(Stored data entries)
===============

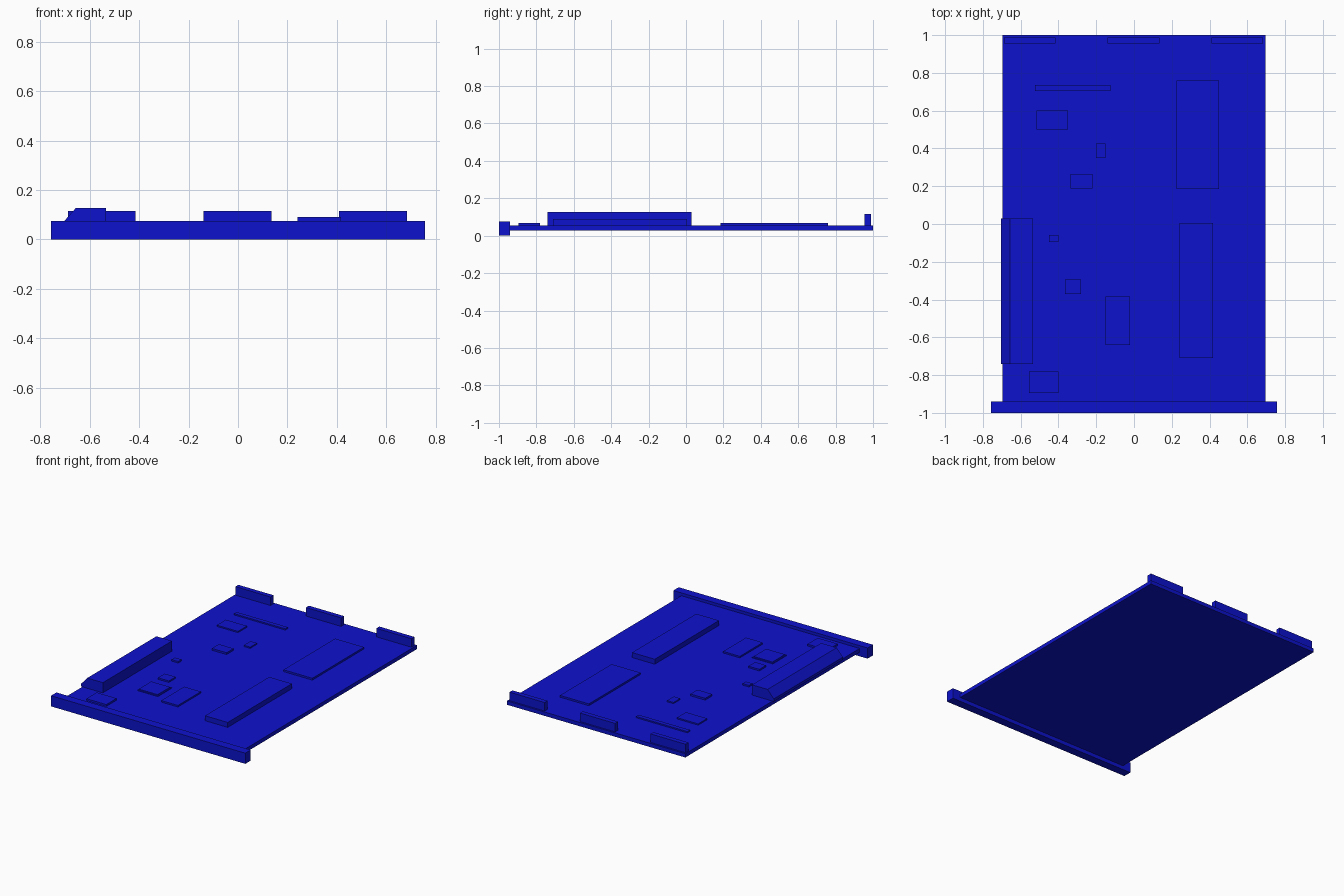
import bpy, bmesh

if "Cube" in bpy.data.objects:
    bpy.data.objects.remove(bpy.data.objects["Cube"])

blue = bpy.data.materials.new("board_blue")
blue.diffuse_color = (0.004, 0.006, 0.6, 1)
blue.use_nodes = True
blue.node_tree.nodes["Principled BSDF"].inputs["Base Color"].default_value = blue.diffuse_color
TOP = 0.055  # upper face of the board


def prism(name, profile, y0, y1):
    """Extrude an x-z profile along y."""
    bm = bmesh.new()
    face = bm.faces.new([bm.verts.new((x, y0, z)) for x, z in profile])
    ext = bmesh.ops.extrude_face_region(bm, geom=[face])
    verts = [v for v in ext["geom"] if isinstance(v, bmesh.types.BMVert)]
    bmesh.ops.translate(bm, verts=verts, vec=(0, y1 - y0, 0))
    bmesh.ops.recalc_face_normals(bm, faces=bm.faces)
    mesh = bpy.data.meshes.new(name)
    bm.to_mesh(mesh)
    bm.free()
    mesh.materials.append(blue)
    obj = bpy.data.objects.new(name, mesh)
    bpy.context.collection.objects.link(obj)
    return obj


def box(name, x0, x1, y0, y1, z1, z0=TOP):
    return prism(name, [(x0, z0), (x1, z0), (x1, z1), (x0, z1)], y0, y1)


# Board and front panel
box("circuit_board", -0.695, 0.695, -0.95, 1.0, TOP, 0.028)
box("front_panel", -0.757, 0.757, -1.0, -0.94, 0.075, 0.0)

# Three connectors along the back edge
for i, x in enumerate((-0.552, -0.002, 0.547)):
    box(f"back_connector_{i + 1}", x - 0.137, x + 0.137, 0.955, 0.988, 0.115)

# Long side connector with a sloping outer face
prism("side_connector",
      [(-0.705, TOP), (-0.535, TOP), (-0.535, 0.127), (-0.657, 0.127), (-0.705, 0.073)],
      -0.74, 0.03)

# Large chips on the right
box("tall_module", 0.24, 0.417, -0.71, 0.005, 0.09)
box("wide_module", 0.225, 0.45, 0.185, 0.76, 0.068)

# Small chips: x0, x1, y0, y1, top
chips = [
    (-0.335, -0.22, 0.187, 0.265, 0.068),
    (-0.45, -0.40, -0.095, -0.058, 0.066),
    (-0.365, -0.28, -0.37, -0.295, 0.066),
    (-0.15, -0.02, -0.64, -0.385, 0.066),
    (-0.555, -0.40, -0.895, -0.78, 0.068),
    (-0.515, -0.35, 0.50, 0.60, 0.064),
    (-0.20, -0.15, 0.35, 0.425, 0.064),
]
for i, c in enumerate(chips):
    box(f"chip_{i + 1}", *c)

# Thin strip socket and square processor with a stepped lid
box("strip_socket", -0.525, -0.125, 0.705, 0.735, 0.064)
box("processor_base", -0.375, -0.215, -0.585, -0.43, 0.06)
box("processor_lid", -0.367, -0.223, -0.577, -0.438, 0.064)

===============

> **EXERCISE BRIEF**: Copy out each line from the preceding entries that mentions the word "prism".

> **RESULT BELOW**:
def prism(name, profile, y0, y1):
    return prism(name, [(x0, z0), (x1, z0), (x1, z1), (x0, z1)], y0, y1)
prism("side_connector",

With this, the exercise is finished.